Ann Felton, president of Central Oklahoma Habitat for Humanity, said ClimateMaster’s gift has made it stand out in the Habitat organization.

“Thanks to ClimateMaster and its president, Dan Ellis, we are one of the most energy-efficient homebuilders in the state of Oklahoma, and among the top in the nation, saving families $700 to $800 on average per year,” she said. “We value our partnership with ClimateMaster and I am honored to have the opportunity to work with Dan. With his knowledge and expertise, he has really catapulted our construction program to the next level, which ultimately benefits our families.”

Comfortworks, an Oklahoma City-based geothermal installing contractor, provided the system design, installation, testing and startup services for the homes, in conjunction with geothermal driller B&H Construction.

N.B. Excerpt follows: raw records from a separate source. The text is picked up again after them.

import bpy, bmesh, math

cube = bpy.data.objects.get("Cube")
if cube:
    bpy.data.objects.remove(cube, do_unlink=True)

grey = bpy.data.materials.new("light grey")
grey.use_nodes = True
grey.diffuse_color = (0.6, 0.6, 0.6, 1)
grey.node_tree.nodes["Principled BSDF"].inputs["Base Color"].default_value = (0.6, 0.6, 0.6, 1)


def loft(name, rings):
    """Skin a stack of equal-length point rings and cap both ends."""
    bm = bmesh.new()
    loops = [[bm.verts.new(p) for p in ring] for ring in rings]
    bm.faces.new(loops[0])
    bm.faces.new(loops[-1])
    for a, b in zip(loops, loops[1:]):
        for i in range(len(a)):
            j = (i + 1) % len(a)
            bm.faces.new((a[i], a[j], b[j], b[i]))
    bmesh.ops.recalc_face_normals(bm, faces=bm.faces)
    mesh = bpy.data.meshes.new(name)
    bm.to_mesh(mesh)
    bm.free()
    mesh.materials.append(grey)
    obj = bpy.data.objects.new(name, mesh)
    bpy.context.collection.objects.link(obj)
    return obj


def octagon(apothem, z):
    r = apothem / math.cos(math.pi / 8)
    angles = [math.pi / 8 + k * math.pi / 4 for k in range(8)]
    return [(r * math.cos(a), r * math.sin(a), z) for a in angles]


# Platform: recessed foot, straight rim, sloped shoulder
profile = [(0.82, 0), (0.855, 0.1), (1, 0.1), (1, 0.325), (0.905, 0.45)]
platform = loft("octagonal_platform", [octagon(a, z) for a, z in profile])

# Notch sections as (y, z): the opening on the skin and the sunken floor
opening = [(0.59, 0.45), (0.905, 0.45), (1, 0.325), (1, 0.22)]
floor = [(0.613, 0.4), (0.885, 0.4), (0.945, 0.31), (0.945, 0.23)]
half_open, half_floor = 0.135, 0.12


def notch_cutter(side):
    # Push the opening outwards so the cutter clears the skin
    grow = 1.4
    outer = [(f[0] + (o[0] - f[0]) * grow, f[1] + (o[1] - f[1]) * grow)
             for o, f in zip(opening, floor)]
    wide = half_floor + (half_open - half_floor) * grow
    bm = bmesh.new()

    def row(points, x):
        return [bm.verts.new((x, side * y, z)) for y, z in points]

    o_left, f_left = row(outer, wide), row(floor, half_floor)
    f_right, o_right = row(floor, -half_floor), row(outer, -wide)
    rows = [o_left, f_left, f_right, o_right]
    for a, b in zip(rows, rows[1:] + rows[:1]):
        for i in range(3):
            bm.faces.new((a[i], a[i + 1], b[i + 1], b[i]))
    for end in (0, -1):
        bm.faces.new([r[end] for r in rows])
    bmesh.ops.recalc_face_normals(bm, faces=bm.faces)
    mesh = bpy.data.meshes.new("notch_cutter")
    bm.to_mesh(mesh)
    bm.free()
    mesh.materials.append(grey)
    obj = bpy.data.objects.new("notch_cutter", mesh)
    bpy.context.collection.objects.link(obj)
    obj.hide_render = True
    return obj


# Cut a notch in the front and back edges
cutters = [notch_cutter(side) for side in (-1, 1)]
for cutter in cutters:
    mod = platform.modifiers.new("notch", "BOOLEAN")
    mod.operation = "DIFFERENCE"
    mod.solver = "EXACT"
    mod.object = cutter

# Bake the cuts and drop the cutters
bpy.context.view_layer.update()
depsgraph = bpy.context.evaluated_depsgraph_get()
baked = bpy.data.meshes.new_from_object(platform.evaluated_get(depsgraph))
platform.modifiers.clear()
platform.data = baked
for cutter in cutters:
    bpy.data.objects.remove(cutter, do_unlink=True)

“There’s a great sense of pride in knowing that you’ve done something impactful like this, helping those in tough economic times be able to secure a safe, reliable and affordable place to live, and also be in a home that operates as efficiently as possible,” said Chris Ellis, president of Comfortworks. “Adding geothermal heating and cooling into the affordable housing model can provide the benefit of significant energy savings, which means more money in the homeowner’s pocket for household necessities like groceries and gas. Our work with Central Oklahoma Habitat for Humanity really shows the economic value of this type of system, particularly in smaller entry-market homes.”

The majority of the Central Oklahoma Habitat for Humanity homes is located in the Hope Crossing development, the organization’s largest green-home community consisting of 217 homes.

Victor and Alma Medrano, homeowners of the 300th home built by Central Oklahoma Habitat for Humanity, are anticipating moving into the new home with their two sons.

“Thanks to Central Oklahoma Habitat for Humanity, we have a good and affordable roof over our heads, after years of economic struggle following some severe injuries that left me unable to work,” said Victor Medrano.